- **GOAL OF THE EXERCISE**
What follows is a set of entries. Give them again exactly, without the pictures.

(Data entries)
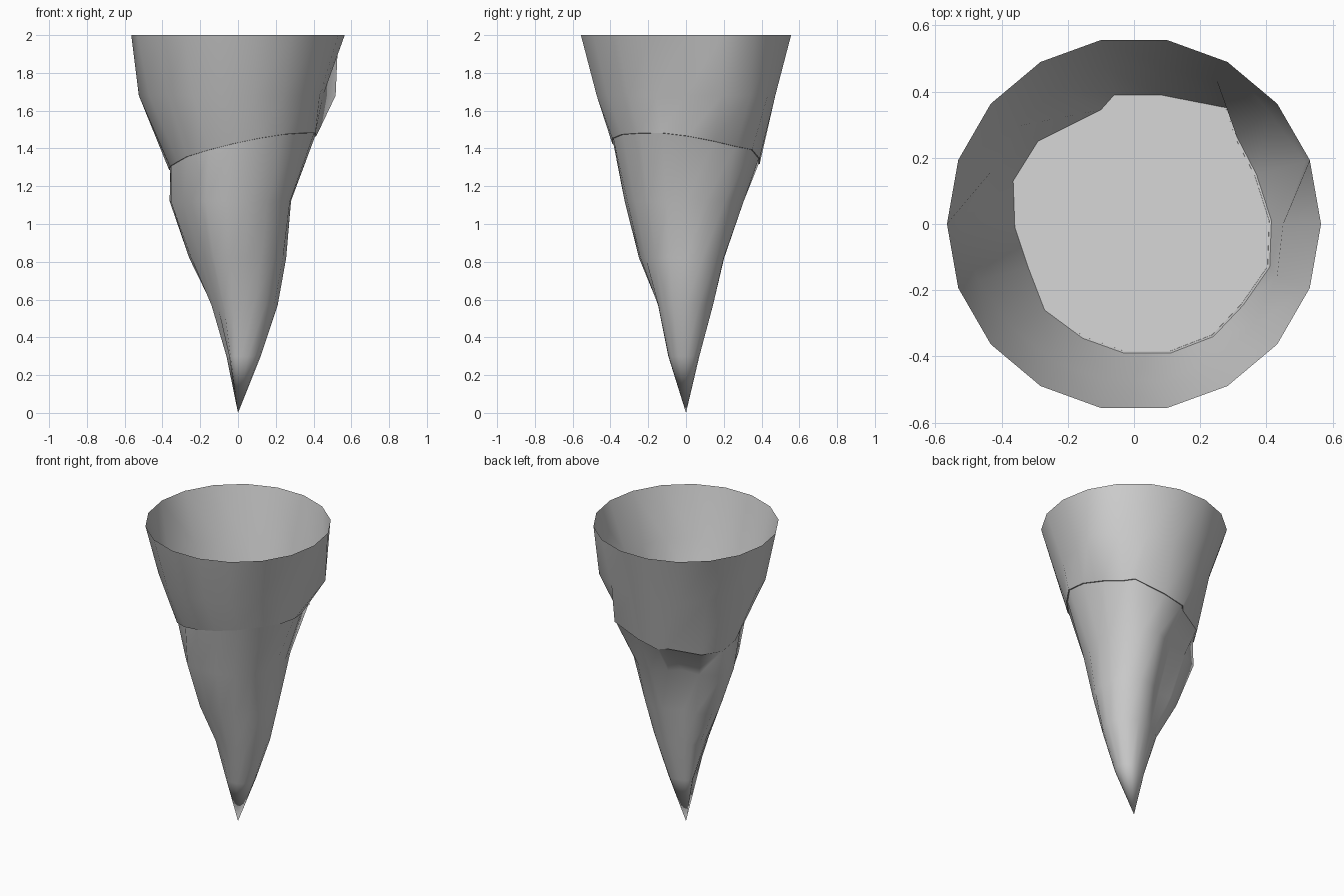
import bpy
import bmesh
from math import cos, sin, tau, radians

if "Cube" in bpy.data.objects:
    bpy.data.objects.remove(bpy.data.objects["Cube"])

SIDES = 18

# Irregular outline of the seam where the collar meets the crumpled cone
RIM = [(.415, .01), (.37, .15), (.31, .265), (.285, .35), (.08, .39), (-.06, .39),
       (-.10, .345), (-.29, .25), (-.365, .13), (-.36, -.01), (-.32, -.13), (-.27, -.26),
       (-.155, -.345), (-.03, -.39), (.11, -.39), (.24, -.34), (.33, -.245), (.41, -.13)]


def rim_ring(scale=1.0):
    """Seam ring, lying on a tilted plane."""
    return [(x * scale, y * scale, 1.38 + .21 * x - .13 * y) for x, y in RIM]


def ring(z, radii):
    """Ring of SIDES points; half-count radii are smoothly subdivided."""
    n = len(radii)
    if n == SIDES // 2:
        full = []
        for i in range(n):
            a, b = radii[i], radii[(i + 1) % n]
            c, d = radii[i - 1], radii[(i + 2) % n]
            full += [a, (9 * (a + b) - c - d) / 16]
        radii = full
    return [(r * cos(tau * k / SIDES), r * sin(tau * k / SIDES), z)
            for k, r in enumerate(radii)]


def loft(name, rings, tip=None, cap=False):
    """Skin rings from bottom to top, with optional bottom tip and top cap."""
    bm = bmesh.new()
    loops = [[bm.verts.new(p) for p in pts] for pts in rings]
    for low, high in zip(loops, loops[1:]):
        for k in range(SIDES):
            j = (k + 1) % SIDES
            bm.faces.new((low[k], low[j], high[j], high[k]))
    if tip:
        point = bm.verts.new(tip)
        for k in range(SIDES):
            bm.faces.new((point, loops[0][(k + 1) % SIDES], loops[0][k]))
    if cap:
        bm.faces.new(loops[-1])
    mesh = bpy.data.meshes.new(name)
    bm.to_mesh(mesh)
    bm.free()
    obj = bpy.data.objects.new(name, mesh)
    bpy.context.collection.objects.link(obj)
    bpy.ops.object.select_all(action='DESELECT')
    obj.select_set(True)
    bpy.context.view_layer.objects.active = obj
    bpy.ops.object.shade_smooth_by_angle(angle=radians(60))
    return obj


# Crumpled lower cone, closed by the tilted surface inside the collar
loft("lower_cone", [
    ring(.30, [.12, .10, .065, .06, .065, .045, .08, .095, .115]),
    ring(.57, [.21, .185, .145, .125, .145, .135, .15, .15, .19]),
    ring(.82, [.255, .25, .205, .16, .275, .21, .255, .245, .25]),
    ring(1.12, [.28, .32, .31, .23, .385, .31, .34, .315, .31]),
    rim_ring(.985),
    rim_ring(),
], tip=(0, 0, 0), cap=True)

# Open flared collar with a bulging middle and a round top edge
loft("upper_collar", [
    rim_ring(),
    ring(1.68, [.45, .55, .53, .50, .48, .48, .47, .46, .46, .525,
                .50, .485, .48, .48, .48, .48, .475, .46]),
    ring(2.0, [.565] * SIDES),
])
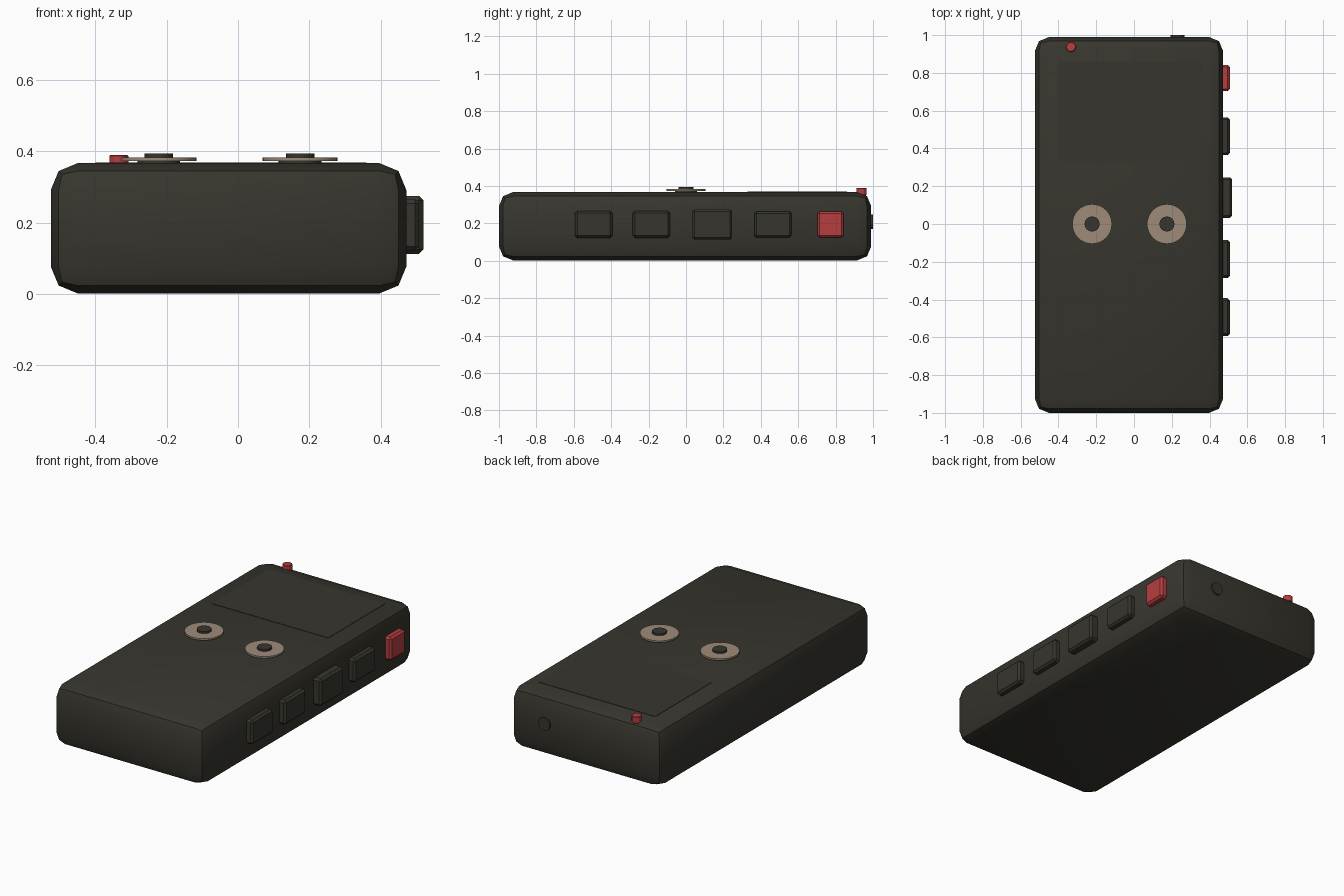
import bpy
import math

default = bpy.data.objects.get("Cube")
if default:
    bpy.data.objects.remove(default, do_unlink=True)


def material(name, colour):
    m = bpy.data.materials.new(name)
    m.use_nodes = True
    m.diffuse_color = (*colour, 1)
    m.node_tree.nodes["Principled BSDF"].inputs["Base Color"].default_value = (*colour, 1)
    return m


CHARCOAL = material("charcoal", (0.038, 0.036, 0.027))
RED = material("red", (0.47, 0.048, 0.05))
TAN = material("tan", (0.34, 0.26, 0.19))


def finish(name, mat, bevel=0, segments=1):
    ob = bpy.context.object
    ob.name = name
    ob.data.materials.append(mat)
    if bevel:
        mod = ob.modifiers.new("Bevel", 'BEVEL')
        mod.width = bevel
        mod.segments = segments
        bpy.ops.object.modifier_apply(modifier=mod.name)
    bpy.ops.object.shade_smooth_by_angle(angle=math.radians(30))
    return ob


def box(name, lo, hi, mat, bevel=0, segments=1):
    bpy.ops.mesh.primitive_cube_add(size=1, location=[(a + b) / 2 for a, b in zip(lo, hi)])
    bpy.context.object.scale = [b - a for a, b in zip(lo, hi)]
    bpy.ops.object.transform_apply(location=False, rotation=False, scale=True)
    return finish(name, mat, bevel, segments)


def disc(name, centre, radius, depth, mat, sides=32, rotation=(0, 0, 0), bevel=0):
    bpy.ops.mesh.primitive_cylinder_add(vertices=sides, radius=radius, depth=depth,
                                        location=centre, rotation=rotation)
    return finish(name, mat, bevel)


# Case with rounded edges, and the thin display panel
box("case", (-0.525, -1, 0.002), (0.472, 0.99, 0.367), CHARCOAL, 0.075, 2)
box("display_panel", (-0.4, 0.33, 0.364), (0.36, 0.86, 0.369), CHARCOAL)

# Two dials: stem, wide washer and centre cap
for side, x in (("right", -0.222), ("left", 0.174)):
    disc(side + "_dial_stem", (x, 0, 0.37), 0.06, 0.012, CHARCOAL)
    disc(side + "_dial_ring", (x, 0, 0.378), 0.105, 0.01, TAN, 40)
    disc(side + "_dial_cap", (x, 0, 0.386), 0.04, 0.016, CHARCOAL, 16)

# Buttons along the left side: name, centre y, half length, half height, outer x
BUTTONS = (
    ("lower_button", -0.493, 0.1, 0.072, 0.508, CHARCOAL),
    ("second_button", -0.185, 0.1, 0.072, 0.508, CHARCOAL),
    ("middle_button", 0.14, 0.107, 0.081, 0.52, CHARCOAL),
    ("upper_button", 0.465, 0.1, 0.07, 0.508, CHARCOAL),
    ("red_button", 0.773, 0.07, 0.07, 0.508, RED),
)
for name, y, length, height, outer, mat in BUTTONS:
    box(name, (0.43, y - length, 0.194 - height), (outer, y + length, 0.194 + height), mat, 0.012)

# Indicator lamp on top and round socket on the back
disc("indicator_lamp", (-0.334, 0.938, 0.37), 0.027, 0.04, RED, 12, bevel=0.003)
disc("back_socket", (0.23, 0.985, 0.208), 0.038, 0.03, CHARCOAL, 16, (math.pi / 2, 0, 0))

- **OUTPUT OF THE EXERCISE**
import bpy
import bmesh
from math import cos, sin, tau, radians

if "Cube" in bpy.data.objects:
    bpy.data.objects.remove(bpy.data.objects["Cube"])

SIDES = 18

# Irregular outline of the seam where the collar meets the crumpled cone
RIM = [(.415, .01), (.37, .15), (.31, .265), (.285, .35), (.08, .39), (-.06, .39),
       (-.10, .345), (-.29, .25), (-.365, .13), (-.36, -.01), (-.32, -.13), (-.27, -.26),
       (-.155, -.345), (-.03, -.39), (.11, -.39), (.24, -.34), (.33, -.245), (.41, -.13)]


def rim_ring(scale=1.0):
    """Seam ring, lying on a tilted plane."""
    return [(x * scale, y * scale, 1.38 + .21 * x - .13 * y) for x, y in RIM]


def ring(z, radii):
    """Ring of SIDES points; half-count radii are smoothly subdivided."""
    n = len(radii)
    if n == SIDES // 2:
        full = []
        for i in range(n):
            a, b = radii[i], radii[(i + 1) % n]
            c, d = radii[i - 1], radii[(i + 2) % n]
            full += [a, (9 * (a + b) - c - d) / 16]
        radii = full
    return [(r * cos(tau * k / SIDES), r * sin(tau * k / SIDES), z)
            for k, r in enumerate(radii)]


def loft(name, rings, tip=None, cap=False):
    """Skin rings from bottom to top, with optional bottom tip and top cap."""
    bm = bmesh.new()
    loops = [[bm.verts.new(p) for p in pts] for pts in rings]
    for low, high in zip(loops, loops[1:]):
        for k in range(SIDES):
            j = (k + 1) % SIDES
            bm.faces.new((low[k], low[j], high[j], high[k]))
    if tip:
        point = bm.verts.new(tip)
        for k in range(SIDES):
            bm.faces.new((point, loops[0][(k + 1) % SIDES], loops[0][k]))
    if cap:
        bm.faces.new(loops[-1])
    mesh = bpy.data.meshes.new(name)
    bm.to_mesh(mesh)
    bm.free()
    obj = bpy.data.objects.new(name, mesh)
    bpy.context.collection.objects.link(obj)
    bpy.ops.object.select_all(action='DESELECT')
    obj.select_set(True)
    bpy.context.view_layer.objects.active = obj
    bpy.ops.object.shade_smooth_by_angle(angle=radians(60))
    return obj


# Crumpled lower cone, closed by the tilted surface inside the collar
loft("lower_cone", [
    ring(.30, [.12, .10, .065, .06, .065, .045, .08, .095, .115]),
    ring(.57, [.21, .185, .145, .125, .145, .135, .15, .15, .19]),
    ring(.82, [.255, .25, .205, .16, .275, .21, .255, .245, .25]),
    ring(1.12, [.28, .32, .31, .23, .385, .31, .34, .315, .31]),
    rim_ring(.985),
    rim_ring(),
], tip=(0, 0, 0), cap=True)

# Open flared collar with a bulging middle and a round top edge
loft("upper_collar", [
    rim_ring(),
    ring(1.68, [.45, .55, .53, .50, .48, .48, .47, .46, .46, .525,
                .50, .485, .48, .48, .48, .48, .475, .46]),
    ring(2.0, [.565] * SIDES),
])
import bpy
import math

default = bpy.data.objects.get("Cube")
if default:
    bpy.data.objects.remove(default, do_unlink=True)


def material(name, colour):
    m = bpy.data.materials.new(name)
    m.use_nodes = True
    m.diffuse_color = (*colour, 1)
    m.node_tree.nodes["Principled BSDF"].inputs["Base Color"].default_value = (*colour, 1)
    return m


CHARCOAL = material("charcoal", (0.038, 0.036, 0.027))
RED = material("red", (0.47, 0.048, 0.05))
TAN = material("tan", (0.34, 0.26, 0.19))


def finish(name, mat, bevel=0, segments=1):
    ob = bpy.context.object
    ob.name = name
    ob.data.materials.append(mat)
    if bevel:
        mod = ob.modifiers.new("Bevel", 'BEVEL')
        mod.width = bevel
        mod.segments = segments
        bpy.ops.object.modifier_apply(modifier=mod.name)
    bpy.ops.object.shade_smooth_by_angle(angle=math.radians(30))
    return ob


def box(name, lo, hi, mat, bevel=0, segments=1):
    bpy.ops.mesh.primitive_cube_add(size=1, location=[(a + b) / 2 for a, b in zip(lo, hi)])
    bpy.context.object.scale = [b - a for a, b in zip(lo, hi)]
    bpy.ops.object.transform_apply(location=False, rotation=False, scale=True)
    return finish(name, mat, bevel, segments)


def disc(name, centre, radius, depth, mat, sides=32, rotation=(0, 0, 0), bevel=0):
    bpy.ops.mesh.primitive_cylinder_add(vertices=sides, radius=radius, depth=depth,
                                        location=centre, rotation=rotation)
    return finish(name, mat, bevel)


# Case with rounded edges, and the thin display panel
box("case", (-0.525, -1, 0.002), (0.472, 0.99, 0.367), CHARCOAL, 0.075, 2)
box("display_panel", (-0.4, 0.33, 0.364), (0.36, 0.86, 0.369), CHARCOAL)

# Two dials: stem, wide washer and centre cap
for side, x in (("right", -0.222), ("left", 0.174)):
    disc(side + "_dial_stem", (x, 0, 0.37), 0.06, 0.012, CHARCOAL)
    disc(side + "_dial_ring", (x, 0, 0.378), 0.105, 0.01, TAN, 40)
    disc(side + "_dial_cap", (x, 0, 0.386), 0.04, 0.016, CHARCOAL, 16)

# Buttons along the left side: name, centre y, half length, half height, outer x
BUTTONS = (
    ("lower_button", -0.493, 0.1, 0.072, 0.508, CHARCOAL),
    ("second_button", -0.185, 0.1, 0.072, 0.508, CHARCOAL),
    ("middle_button", 0.14, 0.107, 0.081, 0.52, CHARCOAL),
    ("upper_button", 0.465, 0.1, 0.07, 0.508, CHARCOAL),
    ("red_button", 0.773, 0.07, 0.07, 0.508, RED),
)
for name, y, length, height, outer, mat in BUTTONS:
    box(name, (0.43, y - length, 0.194 - height), (outer, y + length, 0.194 + height), mat, 0.012)

# Indicator lamp on top and round socket on the back
disc("indicator_lamp", (-0.334, 0.938, 0.37), 0.027, 0.04, RED, 12, bevel=0.003)
disc("back_socket", (0.23, 0.985, 0.208), 0.038, 0.03, CHARCOAL, 16, (math.pi / 2, 0, 0))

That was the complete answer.